# Homework Help: There exist a sequence x_n E S s.t. x_n -> sup S

1. Jan 9, 2010

### kingwinner

1. The problem statement, all variables and given/known data
Consider sequence of real numbers.
Theorem: If a= sup S, then there exist a sequence xn E S such that xn ->a

Proof:
Take ε = 1/n and find xn E S such that 0 ≤ a - xn < 1/n.
Now show xn -> a.
======================================

1) Why are they taking ε = 1/n? What motivates this?

2) It seems to me that n is simply a "subscript" of the sequence xn and it's a bit weird to talk about ε = 1/n. Is there any relationship between the "n" in ε = 1/n and the "n" in the sequence xn? Are they the SAME "n"?

3) In the proof, they say "find xn E S such that 0 ≤ a - xn < 1/n", but how do we know that such a thing even EXISTS?

4) At the end of the proof, they say "show xn -> a", but HOW??

2. Relevant equations
N/A

3. The attempt at a solution
N/A

Can someone please explain the proof in greater detail?
Any help is much appreciated! :)

2. Jan 9, 2010

### union68

If there were NOT an element of S so that for all n, $$0 \leq a - x_n < 1/n$$, is $$a$$ really the supremum of S?

Note that this inequality can also be written

$$a- \frac{1}{n} < x_n \leq a$$

which may be more illustrative. The point of choosing $$\epsilon = 1/n$$ is because this will shrink the neighborhood around $$a$$ as $$n$$ gets larger. This should give you some indication as to the construction of the sequence.

3. Jan 9, 2010

### kingwinner

OK, and here is my attempt to rewrite and understand the proof in a more presentable manner.

Proof:
Take ε = 1/n.
Now a = sup S => for EACH n=1,2,... there exists an x E S such that a -1/n < x ≤ a.
For EACH n=1,2,... PICK one such point and CALL it xn,
so that a -1/n < xn ≤ a for all n=1,2,...
Now we need to prove that this sequence xn->a.
By definition, xn->a iff
for ALL ε>0, there exists an integer N such that n≥N => |xn - a|< ε.
So for ANY given ε>0, I must be able to choose an N that works.
But I am stuck here. How can we choose such an N in our case?

Thank you! :)

4. Jan 10, 2010

### union68

It looks like you're on the right track. Given $$\epsilon >0$$, can you manipulate the quantity $$1/n$$ in some manner to help you? Remember, $$n$$ gets really, really big as you go out in the sequence. What does this say about $$1/n$$?

You have literally constructed the sequence already in the first part of your proof...

5. Jan 10, 2010

### kingwinner

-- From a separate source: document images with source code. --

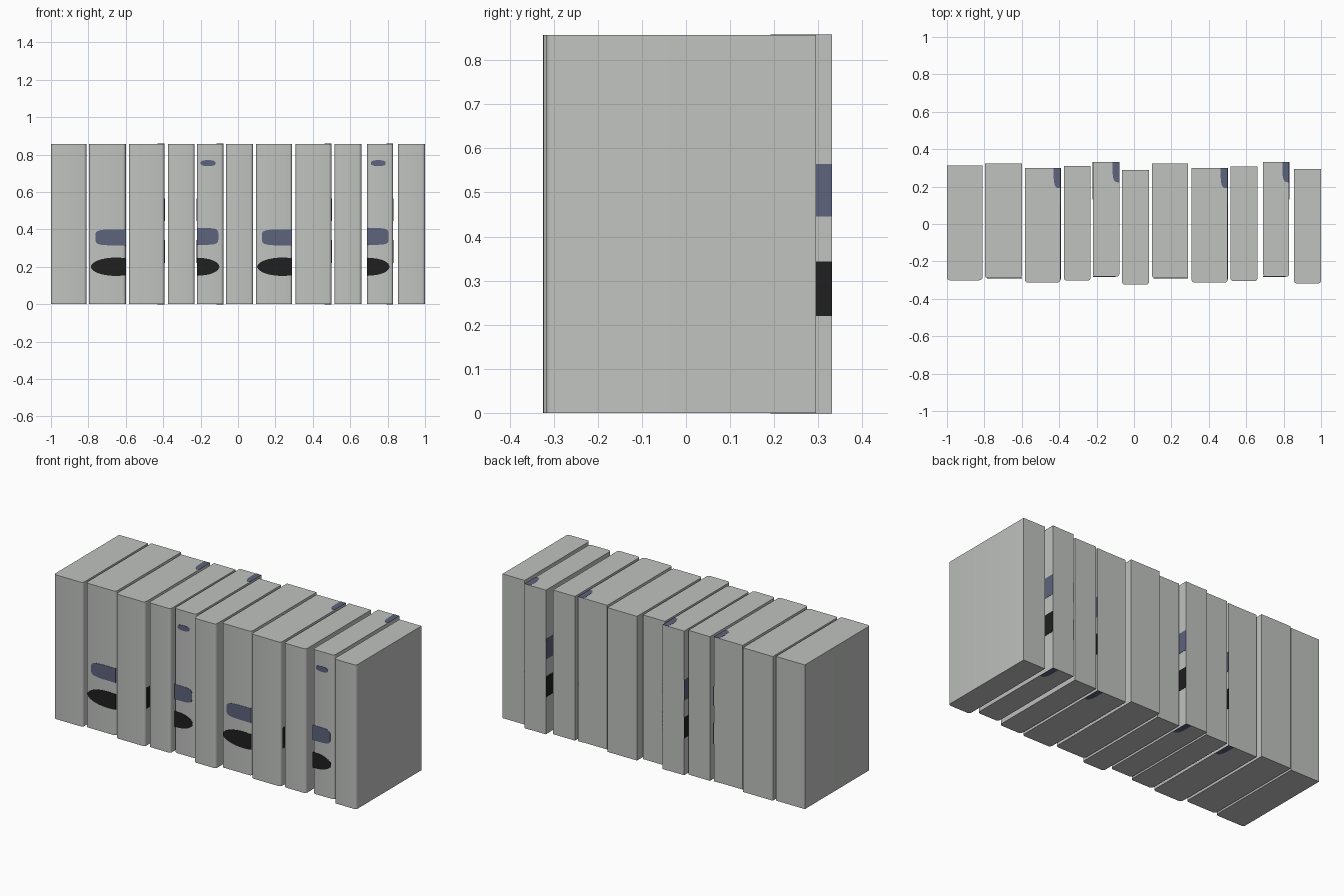
import bpy, bmesh, math
from mathutils import Vector

if "Cube" in bpy.data.objects:
    bpy.data.objects.remove(bpy.data.objects["Cube"])

HEIGHT = 0.857
DEPTH = 0.613


def material(name, rgb):
    m = bpy.data.materials.new(name)
    m.diffuse_color = (*rgb, 1)
    m.use_nodes = True
    m.node_tree.nodes["Principled BSDF"].inputs["Base Color"].default_value = m.diffuse_color
    return m


GREY = material("pale_grey", (0.53, 0.545, 0.53))
BLUE = material("slate_blue", (0.11, 0.125, 0.2))
BLACK = material("near_black", (0.014, 0.014, 0.014))


def prism(name, base, offset, mat, smooth=False):
    """Extrude a closed loop of 3D points along an offset vector."""
    bm = bmesh.new()
    face = bm.faces.new([bm.verts.new(p) for p in base])
    ext = bmesh.ops.extrude_face_region(bm, geom=[face])
    verts = [v for v in ext["geom"] if isinstance(v, bmesh.types.BMVert)]
    bmesh.ops.translate(bm, verts=verts, vec=offset)
    bmesh.ops.recalc_face_normals(bm, faces=bm.faces)
    me = bpy.data.meshes.new(name)
    bm.to_mesh(me)
    bm.free()
    me.materials.append(mat)
    ob = bpy.data.objects.new(name, me)
    bpy.context.collection.objects.link(ob)
    if smooth:
        bpy.ops.object.select_all(action='DESELECT')
        ob.select_set(True)
        bpy.context.view_layer.objects.active = ob
        bpy.ops.object.shade_smooth_by_angle(angle=math.radians(40))
    return ob


def blob(cu, cv, ru, rv, power, lo, hi, vhi=9, steps=48):
    """Superellipse outline clipped to the range lo..hi (and v below vhi)."""
    pts = []
    for i in range(steps):
        a = 2 * math.pi * (i + 0.5) / steps
        c, s = math.cos(a), math.sin(a)
        u = cu + ru * math.copysign(abs(c) ** (2 / power), c)
        v = cv + rv * math.copysign(abs(s) ** (2 / power), s)
        p = (min(max(u, lo), hi), min(v, vhi))
        if not pts or math.dist(p, pts[-1]) > 1e-5:
            pts.append(p)
    if math.dist(pts[0], pts[-1]) < 1e-5:
        pts.pop()
    return pts


def front_mark(name, pts, front, mat):
    prism(name, [(u, front - 0.0015, v) for u, v in pts], Vector((0, 0.006, 0)), mat)


def side_mark(name, x, y0, y1, z0, z1, mat):
    loop = [(x - 0.0015, y0, z0), (x - 0.0015, y1, z0), (x - 0.0015, y1, z1), (x - 0.0015, y0, z1)]
    prism(name, loop, Vector((0.003, 0, 0)), mat)


# Books: left edge, right edge, back edge
books = [(-1.0, -0.81, 0.312), (-0.797, -0.6, 0.323), (-0.583, -0.393, 0.3),
         (-0.375, -0.232, 0.31), (-0.22, -0.078, 0.331), (-0.064, 0.081, 0.289),
         (0.096, 0.29, 0.323), (0.308, 0.5, 0.3), (0.516, 0.66, 0.307),
         (0.69, 0.83, 0.331), (0.855, 1.0, 0.295)]

R = 0.016
for n, (l, r, back) in enumerate(books, 1):
    front = back - DEPTH
    # Block with a softly rounded spine
    loop = [(l, back, 0)]
    for cx, start in ((l + R, math.pi), (r - R, 1.5 * math.pi)):
        for k in range(5):
            a = start + k * math.pi / 8
            loop.append((cx + R * math.cos(a), front + R + R * math.sin(a), 0))
    loop.append((r, back, 0))
    prism(f"book_{n}", loop, Vector((0, 0, HEIGHT)), GREY, True)

    # Spine marks on the wide books, running off the right edge
    if n in (2, 7):
        front_mark(f"spine_band_{n}", blob(r, 0.357, 0.162, 0.043, 5, l, r), front, BLUE)
        front_mark(f"spine_oval_{n}", blob(r - 0.052, 0.2, 0.134, 0.049, 2, l, r), front, BLACK)

    # Spine marks on the narrow books, running off the left edge
    if n in (5, 10):
        front_mark(f"spine_band_{n}", blob(l, 0.362, 0.115, 0.045, 5, l, r), front, BLUE)
        front_mark(f"spine_oval_{n}", blob(l + 0.01, 0.2, 0.11, 0.047, 2, l, r), front, BLACK)
        front_mark(f"spine_dot_{n}", blob(l + 0.06, 0.754, 0.04, 0.016, 2.5, l, r), front, BLUE)
        side_mark(f"left_cover_band_{n}", l, back - 0.2, back, 0.445, 0.565, BLUE)
        side_mark(f"left_cover_patch_{n}", l, back - 0.2, back, 0.22, 0.343, BLACK)

    # Marks on the right cover and on the top and bottom corners
    if n in (3, 5, 8, 10):
        reach = DEPTH - R if n in (3, 8) else 0.2
        side_mark(f"right_cover_band_{n}", r, back - 0.2, back, 0.445, 0.565, BLUE)
        side_mark(f"right_cover_patch_{n}", r, back - reach, back, 0.22, 0.343, BLACK)
        corner = blob(r, back, 0.037, 0.108, 4, l, r, back)
        for end, z in (("top", HEIGHT - 0.001), ("bottom", -0.001)):
            prism(f"{end}_corner_mark_{n}", [(u, v, z) for u, v in corner],
                  Vector((0, 0, 0.002)), BLUE)
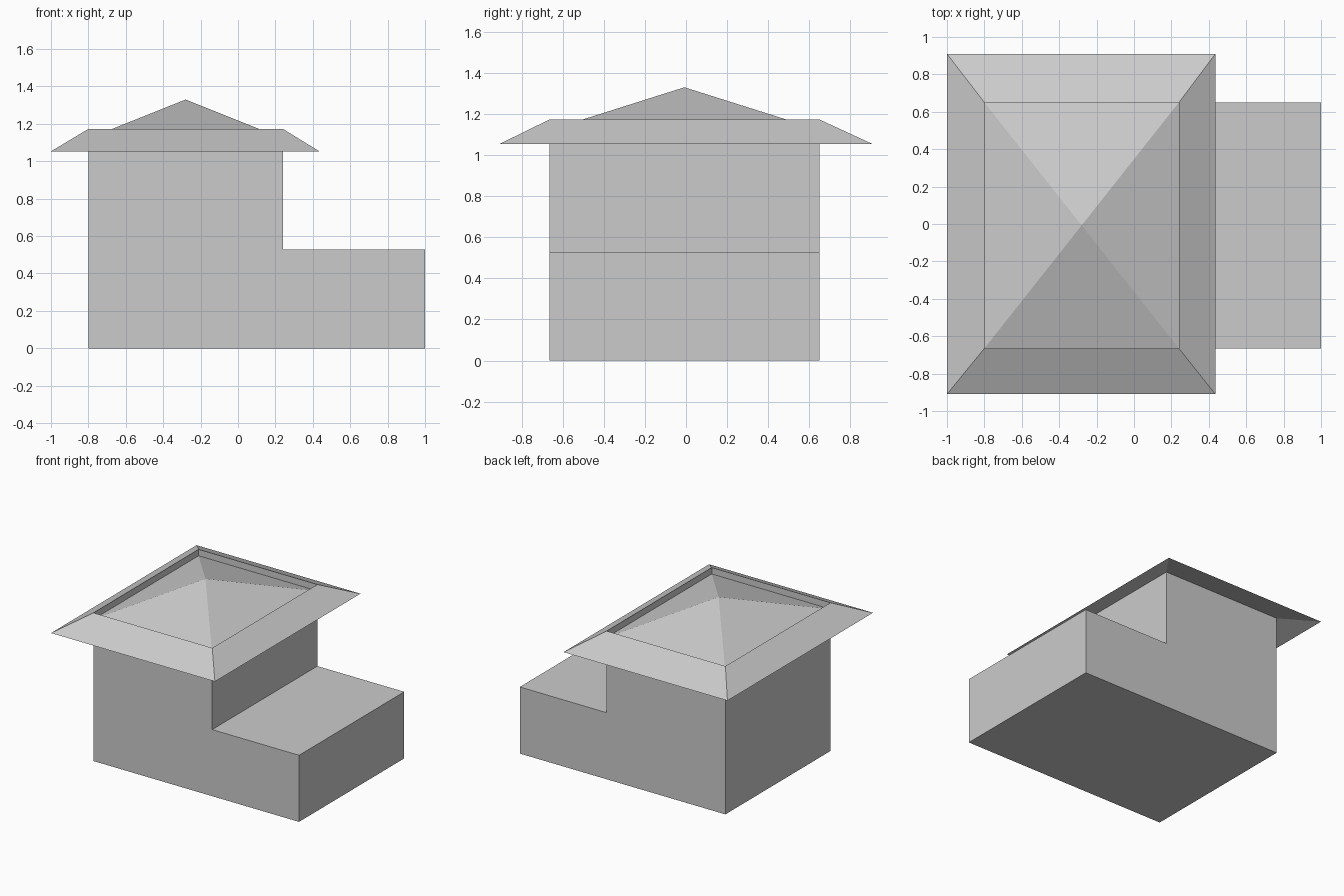
import bpy, bmesh

cube = bpy.data.objects.get("Cube")
if cube:
    bpy.data.objects.remove(cube, do_unlink=True)

# Shared plain grey
grey = bpy.data.materials.new("plain_grey")
grey.use_nodes = True
colour = (0.6, 0.6, 0.6, 1)
grey.diffuse_color = colour
grey.node_tree.nodes["Principled BSDF"].inputs["Base Color"].default_value = colour

# Main dimensions
LEFT, RIGHT, END = -0.80, 0.24, 1.0
FRONT, BACK = -0.665, 0.65
STEP, WALL_TOP, RIM, EAVE, APEX = 0.527, 1.122, 1.173, 1.053, 1.33


def finish(name, bm):
    bmesh.ops.recalc_face_normals(bm, faces=bm.faces)
    mesh = bpy.data.meshes.new(name)
    bm.to_mesh(mesh)
    bm.free()
    mesh.materials.append(grey)
    obj = bpy.data.objects.new(name, mesh)
    bpy.context.collection.objects.link(obj)
    return obj


def rectangle(bm, x0, x1, y0, y1, z):
    return [bm.verts.new((x, y, z))
            for x, y in ((x0, y0), (x1, y0), (x1, y1), (x0, y1))]


def bridge(bm, a, b):
    for i in range(4):
        j = (i + 1) % 4
        bm.faces.new((a[i], a[j], b[j], b[i]))


# Stepped body: side profile pushed from front to back
bm = bmesh.new()
profile = [(LEFT, 0), (END, 0), (END, STEP), (RIGHT, STEP),
           (RIGHT, WALL_TOP), (LEFT, WALL_TOP)]
face = bm.faces.new([bm.verts.new((x, FRONT, z)) for x, z in profile])
pushed = bmesh.ops.extrude_face_region(bm, geom=[face], use_keep_orig=True)
moved = [g for g in pushed["geom"] if isinstance(g, bmesh.types.BMVert)]
bmesh.ops.translate(bm, verts=moved, vec=(0, BACK - FRONT, 0))
finish("stepped_body", bm)

# Sloping eave: wedge section running around the wall top
bm = bmesh.new()
tip = rectangle(bm, -1.0, 0.435, -0.91, 0.91, EAVE)
rim = rectangle(bm, LEFT, RIGHT, FRONT, BACK, RIM)
foot = rectangle(bm, LEFT, RIGHT, FRONT, BACK, WALL_TOP)
bridge(bm, tip, rim)
bridge(bm, rim, foot)
bridge(bm, foot, tip)
finish("eave", bm)

# Low pyramid roof sunk behind the rim
bm = bmesh.new()
base = rectangle(bm, LEFT, RIGHT, FRONT, BACK, WALL_TOP)
apex = bm.verts.new(((LEFT + RIGHT) / 2, (FRONT + BACK) / 2, APEX))
for i in range(4):
    bm.faces.new((base[i], base[(i + 1) % 4], apex))
# The open pyramid has its outside facing up
roof = finish("pyramid_roof", bm)
if roof.data.polygons[0].normal.z < 0:
    roof.data.flip_normals()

I've constructed the sequence, but I am not sure how to prove it "rigorously" that the sequence converges to a.

Definition: xn->a iff
for ALL ε>0, there exists an integer N such that n≥N => |xn - a|< ε.

Now,
a -1/n < xn ≤ a for all n=1,2,...
=> -1/n < xn - a ≤ 0 < 1/n for all n=1,2,...
=> |xn - a| < 1/n for all n=1,2,...

But at the beginning of the proof we said that ε = 1/n????? So I am a little confused...why is ε changing for different values of n? This is really werid...shouldn't epsilon be given to be some fixed positive number?
Also, given ε, how should I choose N such that n≥N => |xn - a|< ε?

Thanks!

6. Jan 10, 2010

### union68

Mmm'kay, I don't really like how they set $$\epsilon = 1/n$$. That seems strange.

Rather, for any given $$\epsilon>0$$, there always exists an $$n$$ large enough so that $$1/n < \epsilon$$. But, you've already constructed a sequence such that

$$a - \frac{1}{n} < x_n \leq a$$

for all $$n$$. How is $$\left|x_n - a \right| < \epsilon$$ related to this inequality given that $$1/n < \epsilon$$? What should you choose for your $$N$$?

Try not to get too bogged down in the definitions; i.e., try to look at the big picture before diving into epsilons and stuff.

7. Jan 16, 2010

### kingwinner

OK, so I think taking N>(1/ε) works.

At the beginning of the proof, they said that ε = 1/n and ε changing for different values of n? This is werid. I believe that in the definition of limit, ε should be given to be some FIXED arbitrary positive number?

When they say "ε = 1/n" at the beginning of the proof, is this the "same" ε as the one that appears at the end when we're trying to prove the limit using definition? or are they totally unrelated?

thanks!!